:: Task item ::
Return, exactly and in full, the lines of the records below starting at the one with "cu.bevel_depth = r" and ending at the one with "# Under tray and lying surface", and no other lines.

Data extracts below:

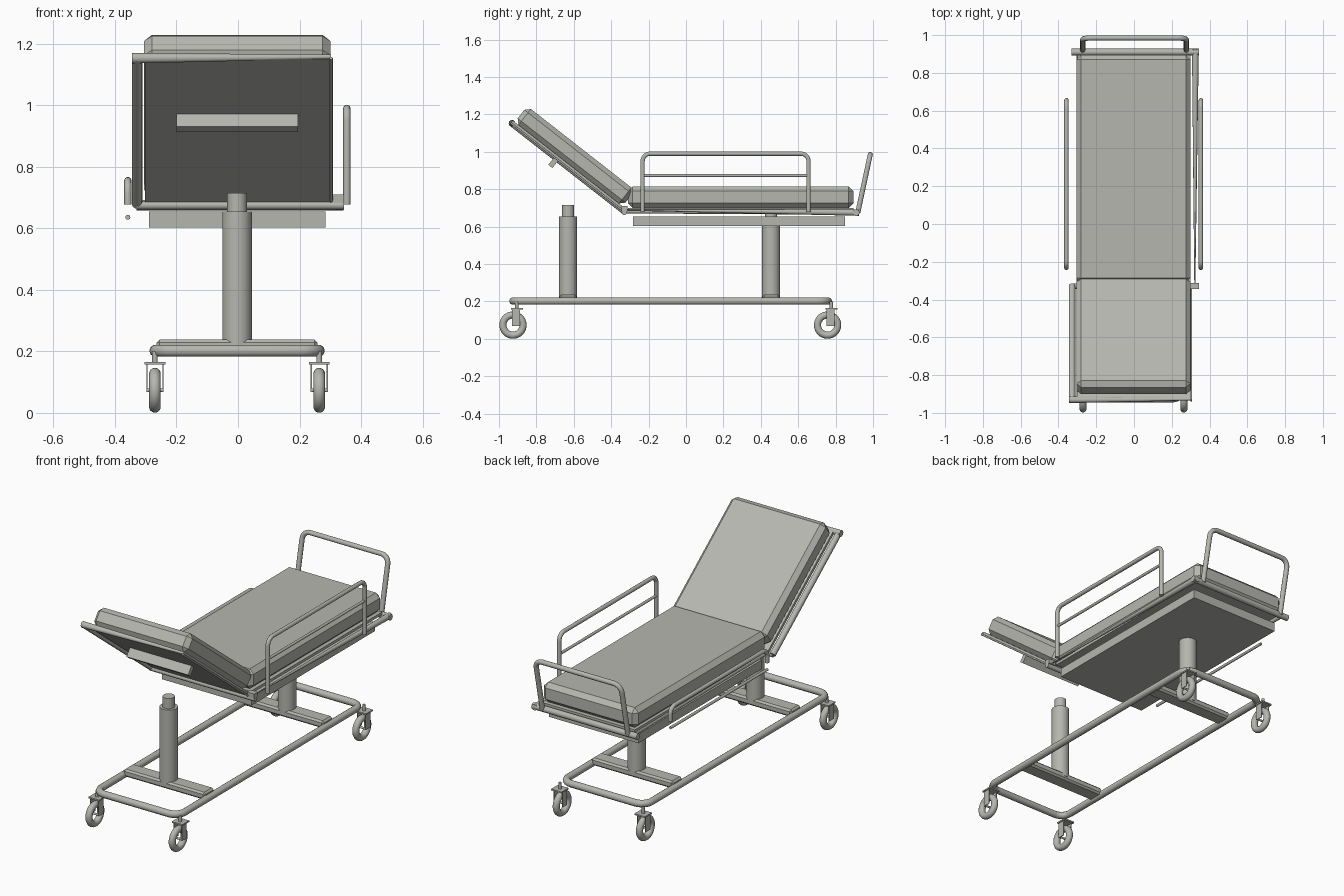
import bpy, bmesh, math
from mathutils import Vector, Matrix

cube = bpy.data.objects.get("Cube")
if cube:
    bpy.data.objects.remove(cube, do_unlink=True)

GREY = (0.47, 0.47, 0.435, 1)
mat = bpy.data.materials.new("warm_grey")
mat.use_nodes = True
mat.diffuse_color = GREY
mat.node_tree.nodes["Principled BSDF"].inputs["Base Color"].default_value = GREY


def finish(obj, name, smooth=False):
    obj.name = name
    obj.data.materials.clear()
    obj.data.materials.append(mat)
    if smooth:
        bpy.ops.object.select_all(action='DESELECT')
        obj.select_set(True)
        bpy.context.view_layer.objects.active = obj
        bpy.ops.object.shade_smooth_by_angle(angle=math.radians(40))
    return obj


def box(name, x, y, z, bevel=0, matrix=None):
    """Box from (min, max) spans, optionally chamfered and transformed."""
    bm = bmesh.new()
    bmesh.ops.create_cube(bm, size=1)
    for v in bm.verts:
        v.co = [(s[0] + s[1]) / 2 + c * (s[1] - s[0]) for s, c in zip((x, y, z), v.co)]
    if bevel:
        bmesh.ops.bevel(bm, geom=bm.edges[:], offset=bevel, segments=1, affect='EDGES')
    if matrix:
        bm.transform(matrix)
    mesh = bpy.data.meshes.new(name)
    bm.to_mesh(mesh)
    bm.free()
    obj = bpy.data.objects.new(name, mesh)
    bpy.context.collection.objects.link(obj)
    return finish(obj, name)


def post(name, x, y, z0, z1, r, sides=32):
    bpy.ops.mesh.primitive_cylinder_add(vertices=sides, radius=r, depth=z1 - z0,
                                        location=(x, y, (z0 + z1) / 2))
    return finish(bpy.context.object, name, True)


def fillet(pts, r, closed):
    """Round the corners of a polyline."""
    pts = [Vector(p) for p in pts]
    out = []
    for i, p in enumerate(pts):
        if not closed and i in (0, len(pts) - 1):
            out.append(p)
            continue
        a = p + (pts[i - 1] - p).normalized() * r
        b = p + (pts[(i + 1) % len(pts)] - p).normalized() * r
        c = a + b - p
        for k in range(7):
            t = k / 6 * math.pi / 2
            out.append(c + (a - c) * math.cos(t) + (b - c) * math.sin(t))
    return out


def tube(name, pts, r, bend=0, closed=False, end_scale=1):
    path = fillet(pts, bend, closed) if bend else [Vector(p) for p in pts]
    cu = bpy.data.curves.new(name, 'CURVE')
    cu.dimensions = '3D'
    cu.bevel_depth = r
    cu.bevel_resolution = 3
    cu.use_fill_caps = True
    sp = cu.splines.new('POLY')
    sp.points.add(len(path) - 1)
    for q, p in zip(sp.points, path):
        q.co = (*p, 1)
    sp.points[-1].radius = end_scale
    sp.use_cyclic_u = closed
    obj = bpy.data.objects.new(name, cu)
    bpy.context.collection.objects.link(obj)
    bpy.ops.object.select_all(action='DESELECT')
    obj.select_set(True)
    bpy.context.view_layer.objects.active = obj
    bpy.ops.object.convert(target='MESH')
    return finish(bpy.context.object, name, True)


# Wheeled base
X0 = -0.003
tube("base_frame", [(X0 - .265, -.925, .202), (X0 + .265, -.925, .202),
                    (X0 + .265, .76, .202), (X0 - .265, .76, .202)], .02, .06, True)

# Casters
for end, y in (("front", -.905), ("rear", .777)):
    for side, s in (("right", -1), ("left", 1)):
        x, tag = X0 + s * .267, f"{end}_{side}"
        bpy.ops.mesh.primitive_torus_add(major_segments=40, minor_segments=14,
                                         major_radius=.054, minor_radius=.019,
                                         location=(x, y - .02, .0735),
                                         rotation=(0, math.pi / 2, 0))
        finish(bpy.context.object, tag + "_wheel", True)
        for k in (-1, 1):
            fx = x + k * .026
            box(tag + "_fork", (fx - .002, fx + .002), (y - .025, y + .018), (.068, .163))
        box(tag + "_fork_top", (x - .034, x + .034), (y - .03, y + .033), (.158, .166))
        post(tag + "_stem", x, y, .16, .2, .009, 16)
        tube(tag + "_axle", [(x - .026, y - .02, .0735), (x + .026, y - .02, .0735)], .006)

# Lifting columns on cross beams
for tag, y, top, rod_top in (("front", -.63, .655, .715), ("rear", .455, .65, .675)):
    box(tag + "_cross_beam", (X0 - .262, X0 + .262), (y - .045, y + .045), (.195, .238), .01)
    post(tag + "_column", X0, y, .215, top, .048)
    post(tag + "_column_rod", X0, y, top - .02, rod_top, .032)

# Under tray and lying surface
box("under_tray", (X0 - .287, X0 + .287), (-.283, .85), (.603, .655))
box("seat_board", (-.298, .298), (-.31, .895), (.684, .7))
box("seat_cushion", (-.305, .3), (-.31, .895), (.7, .815), .025)

# Raised backrest, built flat and tilted about its hinge
TILT = Matrix.Translation((0, -.315, .69)) @ Matrix.Rotation(math.radians(-38), 4, 'X')
box("back_cushion", (-.305, .3), (-.762, -.03), (0, .108), .025, TILT)
box("back_board", (-.302, .302), (-.77, -.005), (-.018, 0), 0, TILT)
box("back_grip", (-.2, .195), (-.48, -.452), (-.07, -.018), 0, TILT)


def tilt(x, y, z):
    return TILT @ Vector((x, y, z))


# Backrest frame
tube("back_frame_right", [tilt(-.328, .0, -.016), tilt(-.328, -.775, -.016)], .017)
tube("back_frame_left", [tilt(.303, .0, -.018), tilt(.303, -.775, -.018)], .005)
tube("back_frame_top", [tilt(-.345, -.77, -.014), tilt(.303, -.77, -.008)], .018, end_scale=.4)
tube("hinge_tube", [(-.33, -.33, .675), (.345, -.33, .675)], .014)
box("hinge_block", (.3, .345), (-.345, -.312), (.682, .71))

# Seat frame
tube("seat_frame_foot", [(-.33, .91, .675), (.343, .91, .675)], .018)
tube("seat_frame_left", [(.325, .925, .675), (.322, -.33, .688)], .018, end_scale=.15)
tube("seat_frame_right", [(-.292, .91, .675), (-.292, -.33, .682)], .012)

# Foot handle
tube("foot_handle", [(-.272, .918, .672), (-.272, .985, .985),
                     (.277, .985, .985), (.277, .918, .672)], .014, .045)

# Side rails: left raised, right lowered
for tag, x, top, bar in (("left", .354, .99, .873), ("right", -.358, .755, .636)):
    tube(tag + "_side_rail", [(x, -.232, .677), (x, -.232, top),
                              (x, .655, top), (x, .655, .677)], .012, .04)
    tube(tag + "_side_rail_bar", [(x, -.232, bar), (x, .655, bar)], .008)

End of Data extracts.

:: Response to the task ::
    cu.bevel_depth = r
    cu.bevel_resolution = 3
    cu.use_fill_caps = True
    sp = cu.splines.new('POLY')
    sp.points.add(len(path) - 1)
    for q, p in zip(sp.points, path):
        q.co = (*p, 1)
    sp.points[-1].radius = end_scale
    sp.use_cyclic_u = closed
    obj = bpy.data.objects.new(name, cu)
    bpy.context.collection.objects.link(obj)
    bpy.ops.object.select_all(action='DESELECT')
    obj.select_set(True)
    bpy.context.view_layer.objects.active = obj
    bpy.ops.object.convert(target='MESH')
    return finish(bpy.context.object, name, True)


# Wheeled base
X0 = -0.003
tube("base_frame", [(X0 - .265, -.925, .202), (X0 + .265, -.925, .202),
                    (X0 + .265, .76, .202), (X0 - .265, .76, .202)], .02, .06, True)

# Casters
for end, y in (("front", -.905), ("rear", .777)):
    for side, s in (("right", -1), ("left", 1)):
        x, tag = X0 + s * .267, f"{end}_{side}"
        bpy.ops.mesh.primitive_torus_add(major_segments=40, minor_segments=14,
                                         major_radius=.054, minor_radius=.019,
                                         location=(x, y - .02, .0735),
                                         rotation=(0, math.pi / 2, 0))
        finish(bpy.context.object, tag + "_wheel", True)
        for k in (-1, 1):
            fx = x + k * .026
            box(tag + "_fork", (fx - .002, fx + .002), (y - .025, y + .018), (.068, .163))
        box(tag + "_fork_top", (x - .034, x + .034), (y - .03, y + .033), (.158, .166))
        post(tag + "_stem", x, y, .16, .2, .009, 16)
        tube(tag + "_axle", [(x - .026, y - .02, .0735), (x + .026, y - .02, .0735)], .006)

# Lifting columns on cross beams
for tag, y, top, rod_top in (("front", -.63, .655, .715), ("rear", .455, .65, .675)):
    box(tag + "_cross_beam", (X0 - .262, X0 + .262), (y - .045, y + .045), (.195, .238), .01)
    post(tag + "_column", X0, y, .215, top, .048)
    post(tag + "_column_rod", X0, y, top - .02, rod_top, .032)

# Under tray and lying surface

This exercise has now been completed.